ELO's failure to sell the prepared outlines elsewhere in order to mitigate damage is of no moment. There appears to have been no realistic possibility that ELO would have been able to resell the outlines at a reasonable price. In an action to recover the balance due on an installment contract, the seller may recover "the price of goods identified in the contract if the seller is unable after reasonable effort to resell them at a reasonable price or the circumstances reasonably indicate that such effort will be unavailing". N.Y.U.C.C. § 2-709(1)(b). The evidence clearly demonstrates that the outlines prepared to Multi-State's specifications have no value to other buyers. As both parties agreed, Multi-State's only competitors in the California bar review market, BAR-BRI and BarPassers, already possessed their own materials. Indeed, Multi-State presented evidence that the reason it approached ELO was to increase the number of its materials to approach the amount of materials the other courses already offered to their students. Accordingly, ELO is entitled to damages in the amount of $ 60,000.
Multi-State is not entitled to any damages on its counterclaim. As previously discussed, Multi-State has failed to prove that it incurred any significant damage. Although it claims that ELO caused "irreparable damage to its reputation", Multi-State did not present evidence to support this assertion. The short of the matter is that Multi-State failed to submit any proof of damages other than Feinberg's bald testimony that some students complained. Multi-State failed to show any declining enrollment, withdrawals from the course, written complaints from students, or even memoranda it kept regarding the complaints. Hence, Multi-State has not demonstrated irreparable damage to its reputation. Without more, the court dismisses out of hand Multi-State's counter claim.

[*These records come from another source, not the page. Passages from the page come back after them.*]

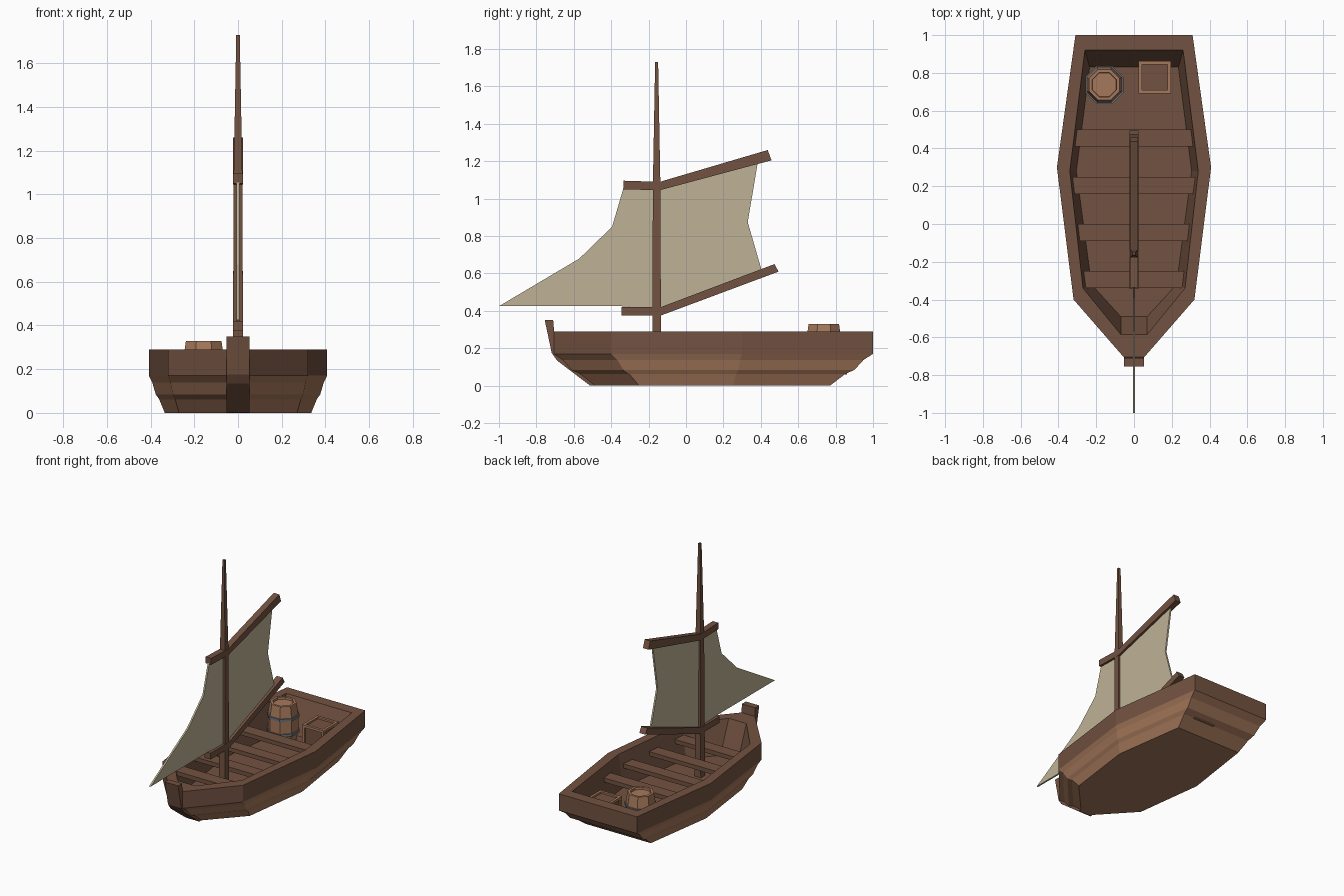
import bpy, bmesh, math
from mathutils import Vector

if "Cube" in bpy.data.objects:
    bpy.data.objects.remove(bpy.data.objects["Cube"])


def material(name, rgb):
    m = bpy.data.materials.new(name)
    m.diffuse_color = (*rgb, 1)
    m.use_nodes = True
    m.node_tree.nodes["Principled BSDF"].inputs["Base Color"].default_value = m.diffuse_color
    return m


DARK = material("dark_wood", (0.17, 0.085, 0.053))
LIGHT = material("light_wood", (0.38, 0.19, 0.105))
CANVAS = material("canvas", (0.52, 0.45, 0.31))
IRON = material("iron", (0.16, 0.18, 0.2))


def finish(name, bm, *mats):
    bmesh.ops.recalc_face_normals(bm, faces=bm.faces)
    me = bpy.data.meshes.new(name)
    bm.to_mesh(me)
    bm.free()
    for m in mats:
        me.materials.append(m)
    ob = bpy.data.objects.new(name, me)
    bpy.context.collection.objects.link(ob)
    return ob


def loft(name, rings, mats, light_bands=0, closed=False):
    """Skin a list of point rings; the first bands use material 0, the rest 1."""
    bm = bmesh.new()
    vs = [[bm.verts.new(p) for p in r] for r in rings]
    n = len(vs[0])
    for k in range(len(vs) if closed else len(vs) - 1):
        a, b = vs[k], vs[(k + 1) % len(vs)]
        for i in range(n):
            f = bm.faces.new((a[i], a[(i + 1) % n], b[(i + 1) % n], b[i]))
            f.material_index = int(k >= light_bands) if len(mats) > 1 else 0
    if not closed:
        bm.faces.new(vs[0])
        bm.faces.new(vs[-1]).material_index = len(mats) - 1
    return finish(name, bm, *mats)


def box(name, x, y, z, mat):
    rings = [[(x[0], y[0], h), (x[1], y[0], h), (x[1], y[1], h), (x[0], y[1], h)] for h in z]
    return loft(name, rings, [mat])


def side_profile(name, pts, half, mat):
    """Extrude a y-z outline across x."""
    return loft(name, [[(s * half, y, z) for y, z in pts] for s in (-1, 1)], [mat])


def circle(c, r, z, n=8):
    return [(c[0] + r * math.cos(math.tau * (i + .5) / n),
             c[1] + r * math.sin(math.tau * (i + .5) / n), z) for i in range(n)]


# Hull: half outlines (stern to bow) mirrored into rings
RIM = [(.31, 1), (.408, .3), (.32, -.4), (.05, -.71)]
KEEL = [(.26, .77), (.335, .25), (.27, -.25), (.04, -.5)]
INNER_RIM = [(.26, .92), (.34, .28), (.27, -.34), (.07, -.585)]
FLOOR = [(.235, .83), (.305, .28), (.225, -.32), (.07, -.49)]


def ring(half, z):
    return [(x, y, z) for x, y in half] + [(-x, y, z) for x, y in reversed(half)]


def mix(t):
    return [tuple(Vector(a).lerp(Vector(b), t)) for a, b in zip(RIM, KEEL)]


levels = [(1, 0), (.65, .062), (.43, .085), (.22, .138), (0, .17)]
rings = [ring(mix(t), z) for t, z in levels]
rings += [ring(RIM, .29), ring(INNER_RIM, .29), ring(FLOOR, .06)]
loft("hull", rings, [LIGHT, DARK], light_bands=4)

# Stem post at the bow
side_profile("stem_post", [(-.755, .35), (-.71, .35), (-.695, .17), (-.48, .002),
                           (-.515, .002), (-.69, .135), (-.718, .175)], .053, DARK)

# Seats across the hull
for i, (y, half) in enumerate([(.455, .315), (.205, .33), (-.045, .305), (-.295, .275)]):
    box(f"seat_{i + 1}", (-half, half), (y - .045, y + .045), (.185, .215), DARK)

# Tapered mast
MAST_Y = -.157
loft("mast", [[(sx * r, MAST_Y + sy * r, z) for sx, sy in ((-1, -1), (1, -1), (1, 1), (-1, 1))]
              for z, r in ((.06, .024), (1.08, .02), (1.73, .008))], [DARK])

# Bent yard and boom
side_profile("upper_yard", [(-.335, 1.05), (-.14, 1.045), (.457, 1.205), (.437, 1.26),
                            (-.14, 1.09), (-.335, 1.096)], .022, DARK)
side_profile("lower_boom", [(-.345, .375), (-.135, .375), (.495, .61), (.473, .65),
                            (-.135, .42), (-.345, .42)], .024, DARK)

# Sail
side_profile("sail", [(-.335, 1.055), (-.14, 1.055), (.385, 1.2), (.33, .875), (.405, .615),
                      (-.135, .41), (-.345, .425), (-1, .425), (-.57, .68), (-.395, .85)],
             .006, CANVAS)

# Barrel with recessed lid and two hoops
C = (-.157, .737)
loft("barrel", [circle(C, r, z) for r, z in ((.085, .06), (.102, .14), (.102, .24),
                                             (.088, .33), (.07, .33), (.068, .315))], [LIGHT])
for i, z in enumerate((.13, .24)):
    loft(f"barrel_hoop_{i + 1}", [circle(C, r, h) for r, h in (
        (.095, z - .009), (.109, z - .009), (.109, z + .009), (.095, z + .009))],
         [IRON], closed=True)

# Crate: dark panels inside a light frame of bars
X, Y, Z, T = (.025, .195), (.692, .862), (.06, .23), .018
box("crate_panels", (X[0] + .01, X[1] - .01), (Y[0] + .01, Y[1] - .01), (Z[0] + .005, Z[1] - .012), DARK)
n = 0
for axis in range(3):
    for p in (0, 1):
        for q in (0, 1):
            spans = [X, Y, Z]
            others = [k for k in range(3) if k != axis]
            for k, side in zip(others, (p, q)):
                lo, hi = spans[k]
                spans[k] = (hi - T, hi) if side else (lo, lo + T)
            n += 1
            box(f"crate_bar_{n}", *spans, LIGHT)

With regard to ELO's claim, the court determines that while ELO's delay in delivering the supplement breached the agreement it was cured under the terms of the contract. Moreover, the delay in delivery did not substantially impair the value of the instant contract with Multi-State. Accordingly, Multi-State was not entitled to cancel its performance thereof. Therefore, ELO shall recover the sum of $ 60,000 plus prejudgment interest at the New York statutory rate accruing from August 23, 1993, which represents the date when Multi-State repudiated the contract. Further, Multi-State's counterclaim is hereby dismissed. Each party shall bear its own expenses.
The Clerk of the Court is directed to enter judgment accordingly.

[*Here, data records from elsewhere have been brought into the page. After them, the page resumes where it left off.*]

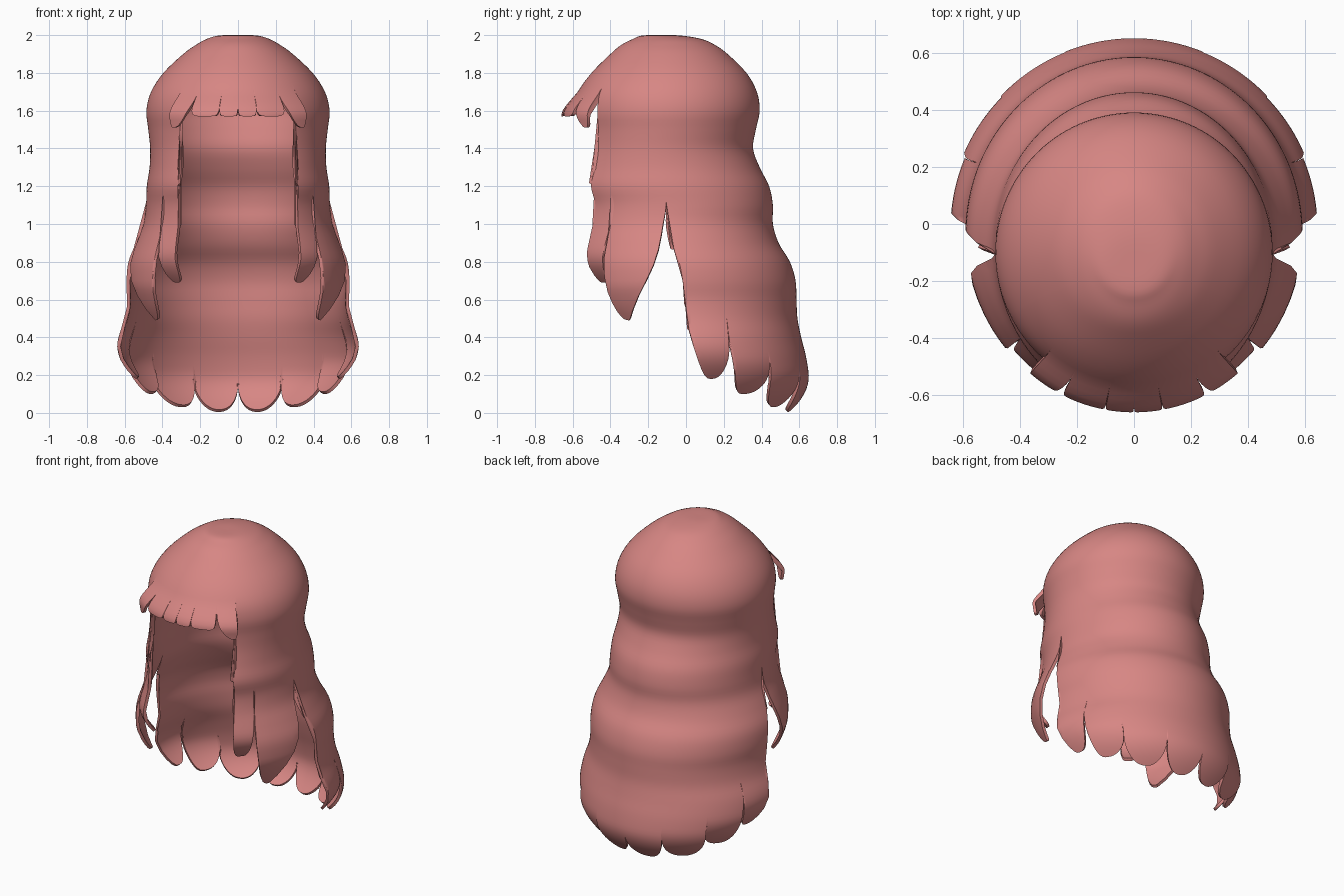
import bpy, bmesh, math

if "Cube" in bpy.data.objects:
    bpy.data.objects.remove(bpy.data.objects["Cube"])

# Profile of the hair: height, half width, back y, (virtual) front y
PROFILE = [
    (2.0, 0, -.13, -.13), (1.998, .1, -.03, -.23), (1.98, .165, .08, -.28),
    (1.95, .22, .15, -.34), (1.9, .29, .22, -.40), (1.8, .395, .32, -.50),
    (1.7, .46, .375, -.57), (1.6, .485, .39, -.59), (1.5, .475, .37, -.58),
    (1.4, .465, .355, -.585), (1.3, .468, .39, -.61), (1.2, .483, .44, -.635),
    (1.1, .487, .46, -.61), (1.0, .50, .46, -.615), (.9, .54, .49, -.63),
    (.8, .58, .55, -.65), (.7, .59, .58, -.65), (.6, .585, .585, -.64),
    (.5, .60, .59, -.64), (.4, .635, .61, -.65), (.3, .648, .635, -.65),
    (.2, .645, .65, -.65), (.1, .64, .65, -.65), (0, .63, .64, -.64)]

# Locks by angle from the back (0) to the front (180):
# start angle, notch z, power | tip angle, tip z | end angle, notch z, power
LOCKS = [
    (0, .15, 2.3, 11, .005, 22, .17, 2.3),
    (22, .17, 2.3, 33, .03, 46, .20, 2.3),
    (46, .20, 2.3, 57, .10, 67, .50, 3),
    (67, .50, 3, 80, .18, 93, 1.12, 2.6),
    (93, 1.12, 1.2, 116, .49, 125, 1.16, 3),
    (125, 1.16, 2.6, 133, .69, 139, 1.68, 7),
    (139, 1.68, 5, 142, 1.51, 153, 1.68, 1.6),
    (153, 1.68, 5, 161, 1.57, 169.5, 1.69, 6),
    (169.5, 1.69, 6, 175, 1.57, 180, 1.69, 6)]


def smooth(t):
    t = min(1, max(0, t))
    return t * t * (3 - 2 * t)


def dense_profile(steps=4):
    """Catmull-Rom through the profile rows."""
    out = []
    n = len(PROFILE)
    for i in range(n - 1):
        p = [PROFILE[min(n - 1, max(0, i + k))] for k in (-1, 0, 1, 2)]
        for s in range(steps):
            t = s / steps
            out.append(tuple(
                .5 * (2 * b + (c - a) * t + (2 * a - 5 * b + 4 * c - d) * t * t
                      + (3 * b - a - 3 * c + d) * t ** 3)
                for a, b, c, d in zip(*p)))
    return out + [PROFILE[-1]]


ROWS = dense_profile()


def row_at(z):
    for a, b in zip(ROWS, ROWS[1:]):
        if a[0] >= z >= b[0] and a[0] > b[0]:
            t = (a[0] - z) / (a[0] - b[0])
            return tuple(p + (q - p) * t for p, q in zip(a, b))
    return ROWS[-1]


def drift(phi):
    """How far a lock swings sideways as it falls, in degrees."""
    return -4 * smooth((phi - 66) / 20) + 10 * smooth((phi - 91) / 29)


def columns():
    """(angle, end height, tip height) for every column on one side."""
    cols = []
    n = 10
    for a, za, pa, tip, zt, b, zb, pb in LOCKS:
        for i in range(n):
            s = math.cos(i / n * math.pi / 2)
            s = 1 - (1 - s) if i else 1
            s = math.sin(math.pi / 2 * (1 - i / n))
            cols.append((tip - (tip - a) * s, za + (zt - za) * (1 - s ** pa) ** (1 / pa), zt))
        for i in range(n):
            s = math.sin(math.pi / 2 * i / n)
            cols.append((tip + (b - tip) * s, zb + (zt - zb) * (1 - s ** pb) ** (1 / pb), zt))
    cols.append((180, LOCKS[-1][6], LOCKS[-1][4]))
    return cols


def place(row, phi, tip, side):
    z, w, back, front = row
    is_fringe = phi > 139
    ang = phi
    if not is_fringe:
        ang += drift(phi) * smooth((1.15 - z) / .42)
    ang = math.radians(ang)
    cy, dy = (back + front) / 2, (back - front) / 2
    if is_fringe:
        off = .07 * smooth((1.72 - z) / .15)          # fringe flares out
    else:
        off = -.09 * max(0, 1 - (z - tip) / .2) ** 2  # tips curl in
    k = 1 if w > .1 else 0
    return (side * (w + off * k) * math.sin(ang), cy + (dy + off * k) * math.cos(ang), z)


# Hair shell: one continuous sheet whose columns stop at the lock outlines
half = columns()
ring = [(c, 1) for c in half] + [(c, -1) for c in reversed(half[1:-1])]
bm = bmesh.new()
grid = []
for row in ROWS:
    line = []
    for (phi, zend, tip), side in ring:
        r = row if row[0] >= zend else row_at(zend)
        line.append(bm.verts.new(place(r, phi, tip, side)))
    grid.append(line)
m = len(ring)
for r in range(len(ROWS) - 1):
    for c in range(m):
        d = (c + 1) % m
        if ROWS[r][0] > min(ring[c][0][1], ring[d][0][1]):
            bm.faces.new((grid[r][c], grid[r][d], grid[r + 1][d], grid[r + 1][c]))
bmesh.ops.remove_doubles(bm, verts=bm.verts[:], dist=.0002)
bmesh.ops.delete(bm, geom=[v for v in bm.verts if not v.link_faces], context='VERTS')
mesh = bpy.data.meshes.new("hair")
bm.to_mesh(mesh)
bm.free()
hair = bpy.data.objects.new("hair", mesh)
bpy.context.collection.objects.link(hair)

# Thickness of the hair
solid = hair.modifiers.new("thickness", 'SOLIDIFY')
solid.thickness = .018
solid.offset = -1

pink = bpy.data.materials.new("dusty_pink")
pink.diffuse_color = (.68, .24, .23, 1)
pink.use_nodes = True
pink.node_tree.nodes["Principled BSDF"].inputs["Base Color"].default_value = pink.diffuse_color
mesh.materials.append(pink)

bpy.context.view_layer.objects.active = hair
hair.select_set(True)
bpy.ops.object.modifier_apply(modifier="thickness")
bpy.ops.object.shade_smooth_by_angle(angle=math.radians(50))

IT IS SO ORDERED
Dated: August 31, 1995
New York, New York
Bernard Newman, U.S.D.J. by designation